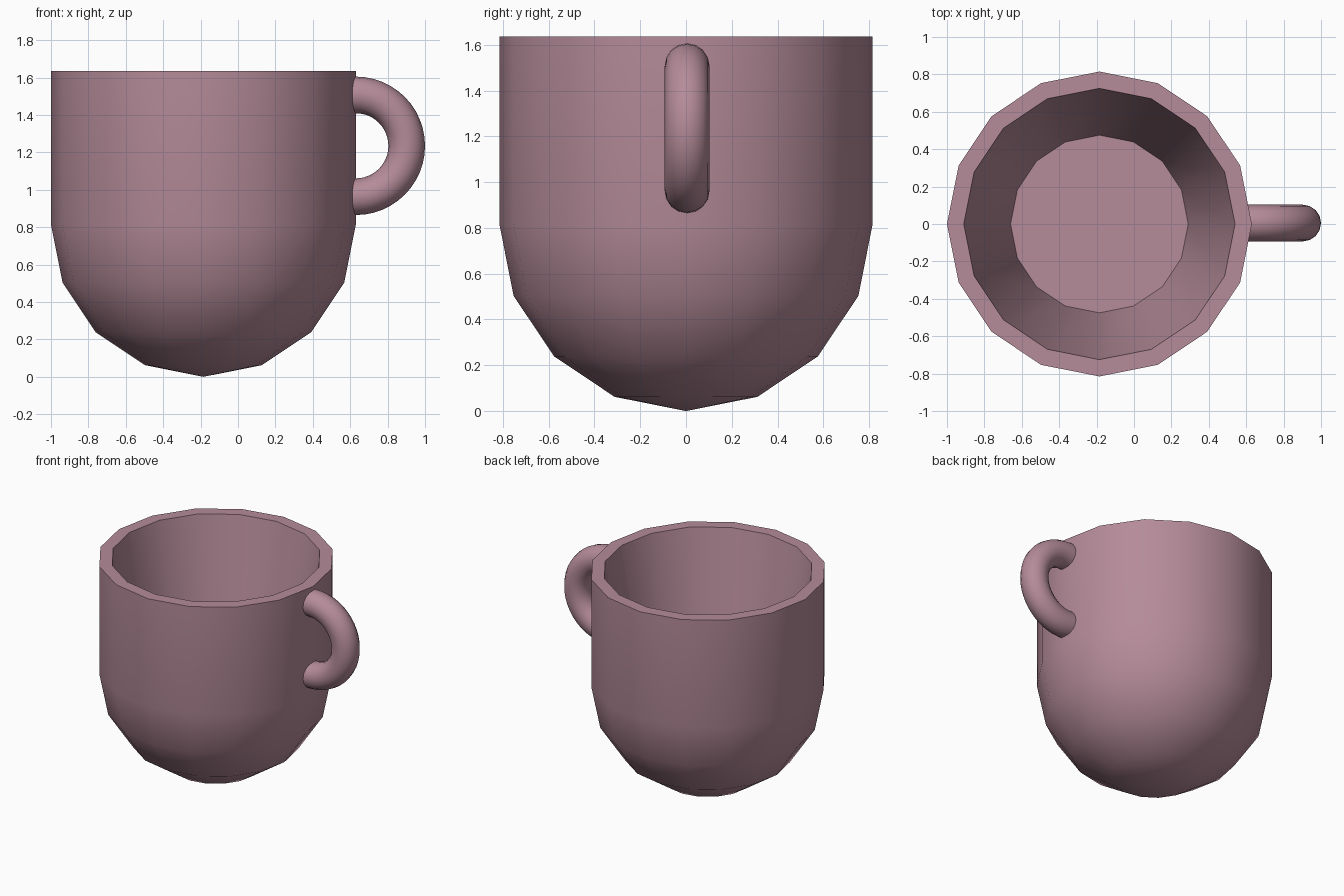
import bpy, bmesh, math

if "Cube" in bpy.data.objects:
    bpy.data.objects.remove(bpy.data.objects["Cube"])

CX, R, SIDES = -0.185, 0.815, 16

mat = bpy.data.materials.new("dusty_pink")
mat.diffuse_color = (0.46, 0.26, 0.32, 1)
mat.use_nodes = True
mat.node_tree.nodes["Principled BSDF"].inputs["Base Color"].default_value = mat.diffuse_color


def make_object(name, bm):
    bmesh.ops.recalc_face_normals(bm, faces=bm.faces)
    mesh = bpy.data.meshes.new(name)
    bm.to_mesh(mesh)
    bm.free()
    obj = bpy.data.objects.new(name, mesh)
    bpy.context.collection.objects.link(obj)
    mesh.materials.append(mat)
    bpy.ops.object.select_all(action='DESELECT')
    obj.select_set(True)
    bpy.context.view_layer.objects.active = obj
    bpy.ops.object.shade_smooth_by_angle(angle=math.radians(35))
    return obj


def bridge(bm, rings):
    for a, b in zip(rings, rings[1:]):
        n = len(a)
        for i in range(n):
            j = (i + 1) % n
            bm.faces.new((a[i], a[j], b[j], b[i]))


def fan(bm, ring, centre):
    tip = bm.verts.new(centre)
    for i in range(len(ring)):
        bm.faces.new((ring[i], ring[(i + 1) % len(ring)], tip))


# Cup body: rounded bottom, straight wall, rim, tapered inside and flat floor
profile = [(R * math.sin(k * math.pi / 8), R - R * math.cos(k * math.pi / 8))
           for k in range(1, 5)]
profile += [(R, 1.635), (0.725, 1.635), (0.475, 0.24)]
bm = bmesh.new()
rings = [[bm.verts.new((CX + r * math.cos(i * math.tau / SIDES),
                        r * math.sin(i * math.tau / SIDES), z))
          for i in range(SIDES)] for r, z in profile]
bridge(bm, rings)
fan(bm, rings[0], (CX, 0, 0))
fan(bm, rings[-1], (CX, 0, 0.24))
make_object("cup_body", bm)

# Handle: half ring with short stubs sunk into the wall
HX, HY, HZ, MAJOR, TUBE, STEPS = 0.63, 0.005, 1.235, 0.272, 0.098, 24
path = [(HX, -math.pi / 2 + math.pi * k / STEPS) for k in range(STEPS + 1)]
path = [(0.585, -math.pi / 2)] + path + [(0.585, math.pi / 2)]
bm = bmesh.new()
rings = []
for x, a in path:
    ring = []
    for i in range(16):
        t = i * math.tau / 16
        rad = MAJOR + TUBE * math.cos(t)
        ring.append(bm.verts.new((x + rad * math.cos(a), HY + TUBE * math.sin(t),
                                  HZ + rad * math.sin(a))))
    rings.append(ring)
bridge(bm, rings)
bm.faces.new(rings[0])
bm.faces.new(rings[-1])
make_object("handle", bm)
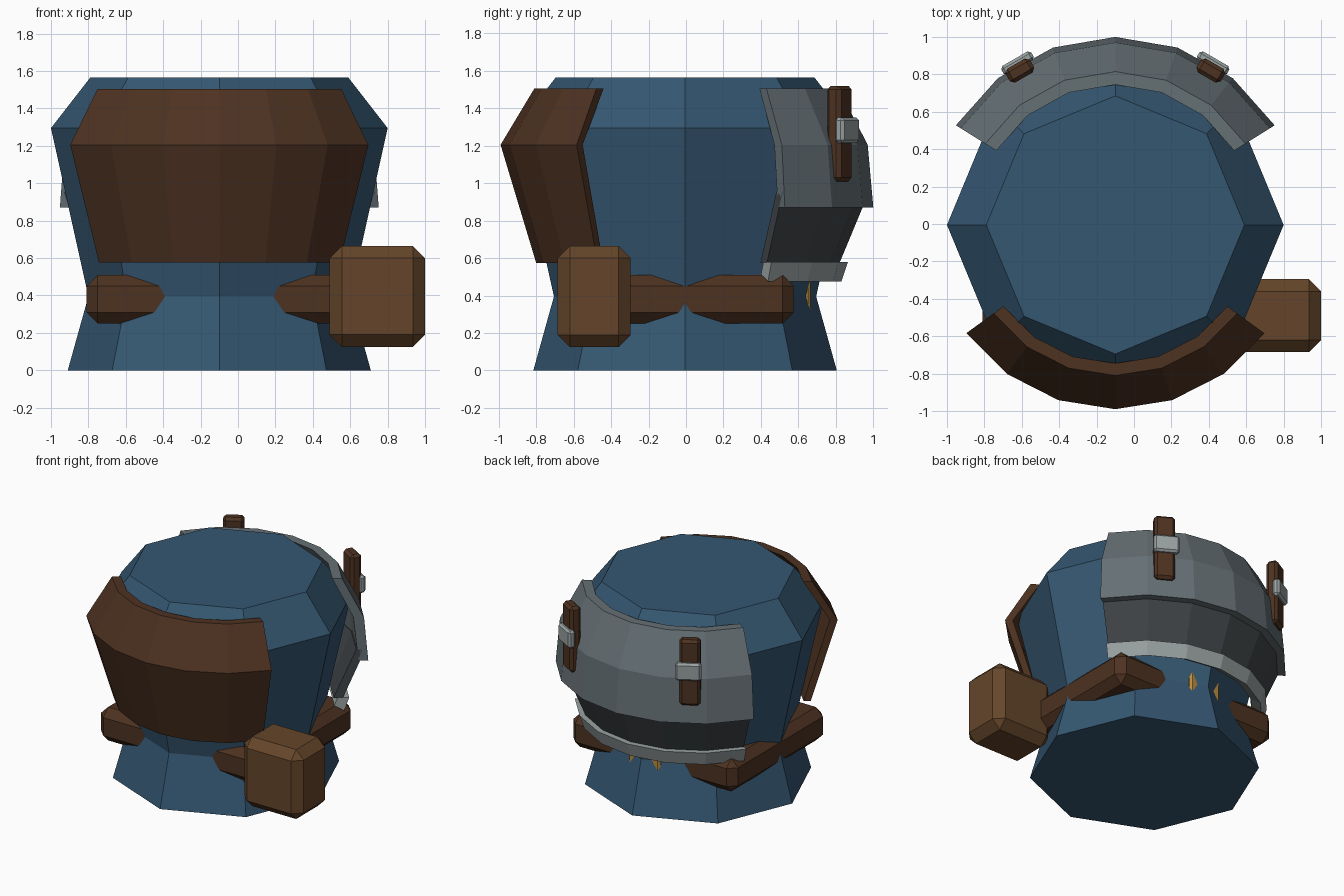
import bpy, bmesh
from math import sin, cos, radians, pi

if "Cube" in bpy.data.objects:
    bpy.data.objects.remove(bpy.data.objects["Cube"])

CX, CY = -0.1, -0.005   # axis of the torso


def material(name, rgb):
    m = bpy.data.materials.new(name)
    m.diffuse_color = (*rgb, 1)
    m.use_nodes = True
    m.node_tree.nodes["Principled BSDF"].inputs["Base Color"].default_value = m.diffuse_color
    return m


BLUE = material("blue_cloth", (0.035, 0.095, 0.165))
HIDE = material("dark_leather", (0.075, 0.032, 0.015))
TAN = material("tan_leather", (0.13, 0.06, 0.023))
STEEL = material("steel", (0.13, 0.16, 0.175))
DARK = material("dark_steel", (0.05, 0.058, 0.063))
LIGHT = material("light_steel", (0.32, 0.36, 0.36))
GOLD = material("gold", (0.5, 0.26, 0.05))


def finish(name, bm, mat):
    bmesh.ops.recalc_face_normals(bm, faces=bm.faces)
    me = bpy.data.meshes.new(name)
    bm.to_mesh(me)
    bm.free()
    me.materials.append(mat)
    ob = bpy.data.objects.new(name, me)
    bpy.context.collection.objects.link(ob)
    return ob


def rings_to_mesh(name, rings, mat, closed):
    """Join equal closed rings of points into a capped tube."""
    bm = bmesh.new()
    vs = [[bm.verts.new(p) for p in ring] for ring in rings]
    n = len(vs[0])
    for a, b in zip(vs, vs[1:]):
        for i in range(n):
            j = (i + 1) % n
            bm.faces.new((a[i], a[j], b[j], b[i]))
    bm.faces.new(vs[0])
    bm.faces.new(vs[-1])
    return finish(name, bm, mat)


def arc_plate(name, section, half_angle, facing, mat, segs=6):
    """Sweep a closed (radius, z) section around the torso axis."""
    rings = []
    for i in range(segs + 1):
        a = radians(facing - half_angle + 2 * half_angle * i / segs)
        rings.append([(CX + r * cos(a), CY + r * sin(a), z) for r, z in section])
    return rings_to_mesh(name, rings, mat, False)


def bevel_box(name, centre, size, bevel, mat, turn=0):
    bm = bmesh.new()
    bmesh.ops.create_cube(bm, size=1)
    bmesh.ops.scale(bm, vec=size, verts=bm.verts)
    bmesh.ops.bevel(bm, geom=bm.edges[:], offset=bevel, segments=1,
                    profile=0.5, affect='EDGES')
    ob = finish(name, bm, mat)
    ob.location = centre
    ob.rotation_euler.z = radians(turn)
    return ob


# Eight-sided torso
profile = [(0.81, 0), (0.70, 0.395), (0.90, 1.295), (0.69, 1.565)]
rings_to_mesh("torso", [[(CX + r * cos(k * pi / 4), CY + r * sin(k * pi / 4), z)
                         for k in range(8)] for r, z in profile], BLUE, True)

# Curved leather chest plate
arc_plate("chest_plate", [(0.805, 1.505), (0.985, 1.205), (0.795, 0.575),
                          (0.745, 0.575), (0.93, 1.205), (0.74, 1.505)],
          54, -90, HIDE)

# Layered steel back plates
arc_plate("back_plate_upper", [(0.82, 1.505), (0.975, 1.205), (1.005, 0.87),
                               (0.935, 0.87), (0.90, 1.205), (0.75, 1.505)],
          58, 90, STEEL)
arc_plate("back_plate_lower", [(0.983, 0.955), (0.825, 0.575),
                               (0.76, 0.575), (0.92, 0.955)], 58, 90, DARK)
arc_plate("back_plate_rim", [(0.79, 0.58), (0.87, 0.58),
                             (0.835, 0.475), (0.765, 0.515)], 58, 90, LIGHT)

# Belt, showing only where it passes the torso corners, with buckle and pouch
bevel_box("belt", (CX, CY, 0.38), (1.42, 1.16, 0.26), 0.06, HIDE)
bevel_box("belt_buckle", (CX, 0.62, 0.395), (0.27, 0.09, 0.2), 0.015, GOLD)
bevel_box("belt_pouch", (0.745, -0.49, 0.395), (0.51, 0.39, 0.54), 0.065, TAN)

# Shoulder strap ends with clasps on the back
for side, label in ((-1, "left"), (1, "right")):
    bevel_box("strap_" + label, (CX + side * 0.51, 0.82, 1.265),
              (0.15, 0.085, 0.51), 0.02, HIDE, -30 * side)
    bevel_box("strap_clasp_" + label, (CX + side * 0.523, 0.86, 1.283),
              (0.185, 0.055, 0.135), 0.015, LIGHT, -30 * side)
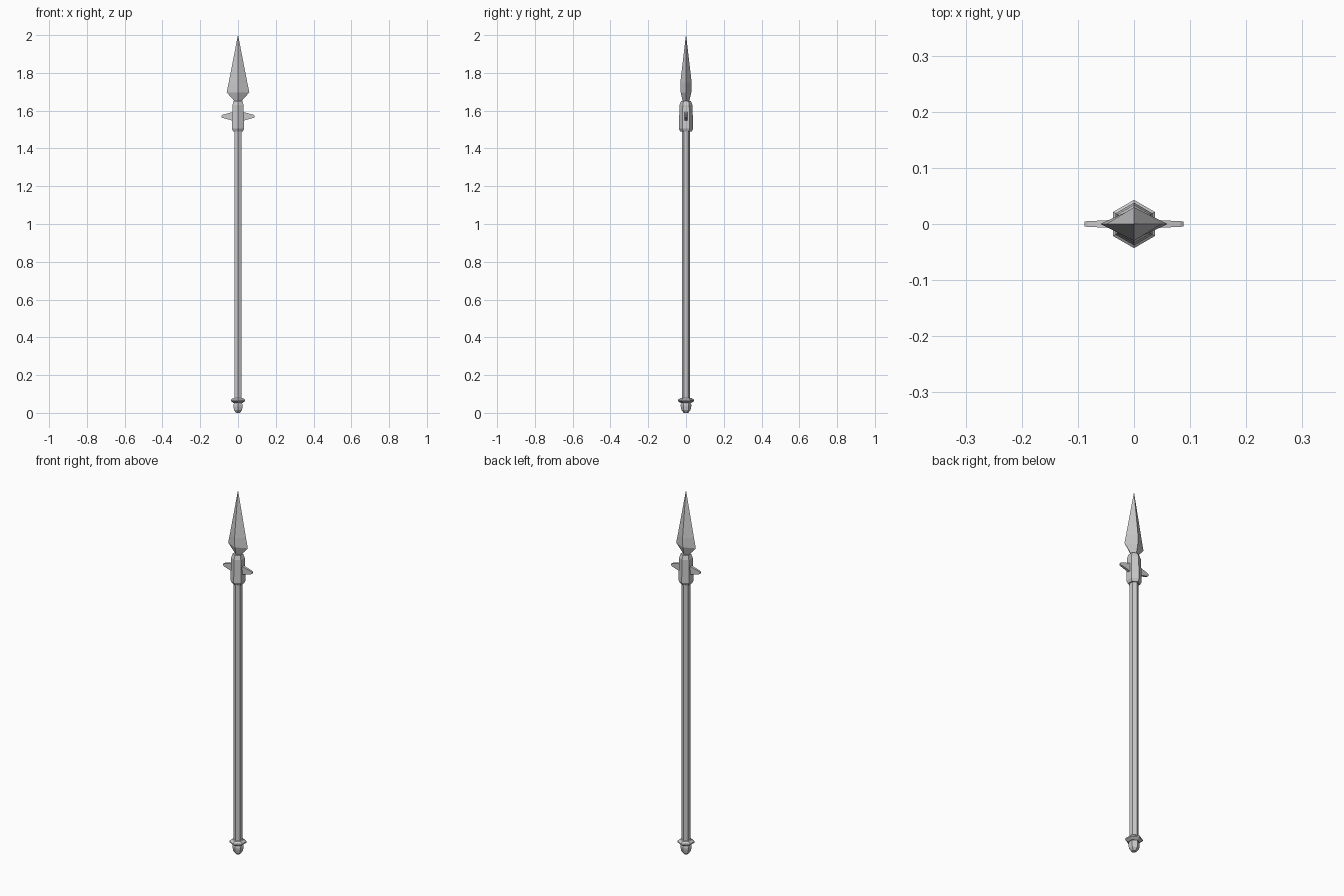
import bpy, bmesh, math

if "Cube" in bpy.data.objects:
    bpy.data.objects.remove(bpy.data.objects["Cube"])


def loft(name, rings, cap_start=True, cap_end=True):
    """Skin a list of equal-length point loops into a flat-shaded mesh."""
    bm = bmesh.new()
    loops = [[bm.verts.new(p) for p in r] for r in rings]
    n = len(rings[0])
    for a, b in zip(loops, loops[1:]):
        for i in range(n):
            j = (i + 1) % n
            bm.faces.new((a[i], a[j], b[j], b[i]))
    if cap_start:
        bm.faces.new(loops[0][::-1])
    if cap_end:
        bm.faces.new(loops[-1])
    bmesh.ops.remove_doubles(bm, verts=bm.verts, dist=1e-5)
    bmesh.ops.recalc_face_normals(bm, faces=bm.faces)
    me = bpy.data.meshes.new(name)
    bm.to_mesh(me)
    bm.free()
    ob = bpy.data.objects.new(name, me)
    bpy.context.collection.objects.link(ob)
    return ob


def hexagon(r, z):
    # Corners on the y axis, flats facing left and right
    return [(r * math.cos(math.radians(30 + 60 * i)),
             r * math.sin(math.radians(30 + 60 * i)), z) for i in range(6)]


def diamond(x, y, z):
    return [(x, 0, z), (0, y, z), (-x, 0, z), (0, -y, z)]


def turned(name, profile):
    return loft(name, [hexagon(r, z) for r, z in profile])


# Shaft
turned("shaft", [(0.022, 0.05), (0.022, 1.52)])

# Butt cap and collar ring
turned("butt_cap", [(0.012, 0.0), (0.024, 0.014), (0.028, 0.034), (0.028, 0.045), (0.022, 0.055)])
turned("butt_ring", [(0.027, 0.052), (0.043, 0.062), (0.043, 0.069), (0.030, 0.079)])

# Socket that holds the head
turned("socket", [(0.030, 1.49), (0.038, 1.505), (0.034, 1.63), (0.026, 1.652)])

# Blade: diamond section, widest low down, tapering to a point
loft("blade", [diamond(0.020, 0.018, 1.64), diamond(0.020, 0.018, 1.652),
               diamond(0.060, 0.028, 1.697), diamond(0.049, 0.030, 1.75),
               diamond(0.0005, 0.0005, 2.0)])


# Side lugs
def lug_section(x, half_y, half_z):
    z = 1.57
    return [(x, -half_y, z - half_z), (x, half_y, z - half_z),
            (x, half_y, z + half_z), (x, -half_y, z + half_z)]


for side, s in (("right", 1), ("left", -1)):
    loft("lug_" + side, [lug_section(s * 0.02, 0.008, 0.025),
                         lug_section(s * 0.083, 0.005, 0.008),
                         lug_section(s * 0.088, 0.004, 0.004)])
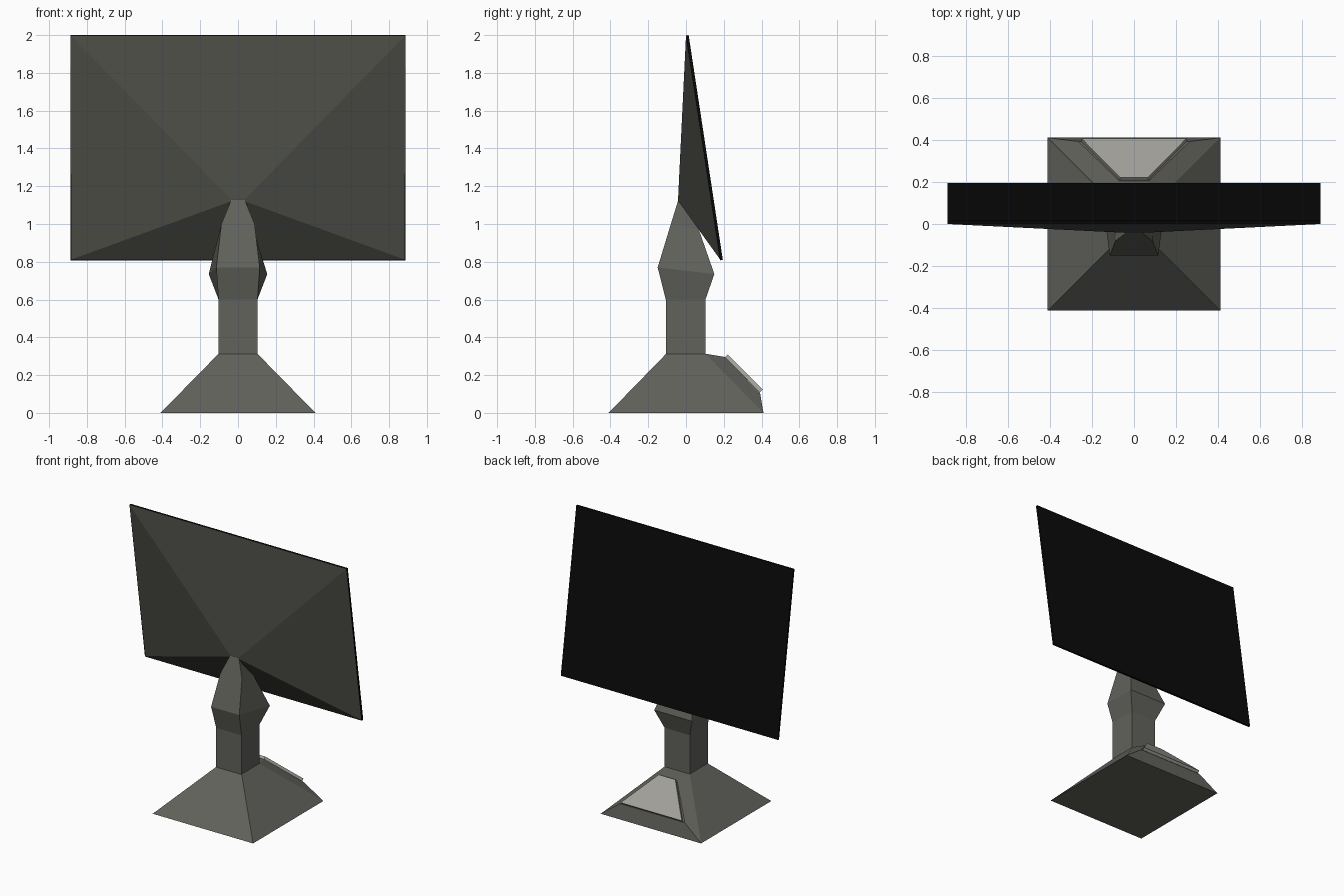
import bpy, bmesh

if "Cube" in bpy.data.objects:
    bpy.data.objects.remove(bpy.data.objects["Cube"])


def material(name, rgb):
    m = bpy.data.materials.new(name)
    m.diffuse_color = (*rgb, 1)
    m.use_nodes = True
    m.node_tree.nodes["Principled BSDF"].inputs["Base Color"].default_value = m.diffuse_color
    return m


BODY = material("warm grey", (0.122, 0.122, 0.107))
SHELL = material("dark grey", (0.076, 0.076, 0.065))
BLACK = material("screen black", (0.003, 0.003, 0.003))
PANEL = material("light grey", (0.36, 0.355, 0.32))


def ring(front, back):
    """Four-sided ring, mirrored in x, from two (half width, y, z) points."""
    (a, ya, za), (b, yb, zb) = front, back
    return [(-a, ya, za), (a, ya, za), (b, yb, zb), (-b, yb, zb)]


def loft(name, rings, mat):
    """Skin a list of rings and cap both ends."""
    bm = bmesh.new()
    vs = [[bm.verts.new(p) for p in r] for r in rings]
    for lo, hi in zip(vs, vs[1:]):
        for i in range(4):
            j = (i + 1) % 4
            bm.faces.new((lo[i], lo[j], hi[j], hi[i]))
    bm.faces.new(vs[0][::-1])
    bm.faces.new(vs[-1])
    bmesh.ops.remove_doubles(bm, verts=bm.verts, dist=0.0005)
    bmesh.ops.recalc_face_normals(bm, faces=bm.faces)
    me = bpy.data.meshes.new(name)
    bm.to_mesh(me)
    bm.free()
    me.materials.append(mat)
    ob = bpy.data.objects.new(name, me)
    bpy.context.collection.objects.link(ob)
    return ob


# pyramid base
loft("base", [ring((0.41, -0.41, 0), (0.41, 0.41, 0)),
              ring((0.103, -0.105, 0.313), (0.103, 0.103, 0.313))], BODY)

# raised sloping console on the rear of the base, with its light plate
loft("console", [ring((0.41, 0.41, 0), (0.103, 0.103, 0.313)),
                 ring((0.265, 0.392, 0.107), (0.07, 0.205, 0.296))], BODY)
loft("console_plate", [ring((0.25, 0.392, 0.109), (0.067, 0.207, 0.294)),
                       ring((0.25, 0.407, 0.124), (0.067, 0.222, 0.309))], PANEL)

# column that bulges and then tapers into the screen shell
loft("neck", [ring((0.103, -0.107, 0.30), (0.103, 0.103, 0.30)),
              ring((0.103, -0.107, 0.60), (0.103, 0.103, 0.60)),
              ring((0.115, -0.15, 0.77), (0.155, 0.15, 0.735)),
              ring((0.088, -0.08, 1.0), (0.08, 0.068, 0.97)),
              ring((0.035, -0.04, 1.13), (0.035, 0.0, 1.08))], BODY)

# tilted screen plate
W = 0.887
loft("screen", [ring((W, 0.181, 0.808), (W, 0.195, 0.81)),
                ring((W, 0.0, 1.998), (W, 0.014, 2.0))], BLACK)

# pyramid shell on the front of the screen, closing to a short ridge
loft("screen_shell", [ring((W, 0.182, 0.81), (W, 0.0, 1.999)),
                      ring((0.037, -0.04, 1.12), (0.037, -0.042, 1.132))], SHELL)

**Task item:** From the first line through the line with "obj.select_set(True)", output those lines of the entries above exactly, and nothing else, with the pictures left out.

**Expected answer:**
import bpy, bmesh, math

if "Cube" in bpy.data.objects:
    bpy.data.objects.remove(bpy.data.objects["Cube"])

CX, R, SIDES = -0.185, 0.815, 16

mat = bpy.data.materials.new("dusty_pink")
mat.diffuse_color = (0.46, 0.26, 0.32, 1)
mat.use_nodes = True
mat.node_tree.nodes["Principled BSDF"].inputs["Base Color"].default_value = mat.diffuse_color


def make_object(name, bm):
    bmesh.ops.recalc_face_normals(bm, faces=bm.faces)
    mesh = bpy.data.meshes.new(name)
    bm.to_mesh(mesh)
    bm.free()
    obj = bpy.data.objects.new(name, mesh)
    bpy.context.collection.objects.link(obj)
    mesh.materials.append(mat)
    bpy.ops.object.select_all(action='DESELECT')
    obj.select_set(True)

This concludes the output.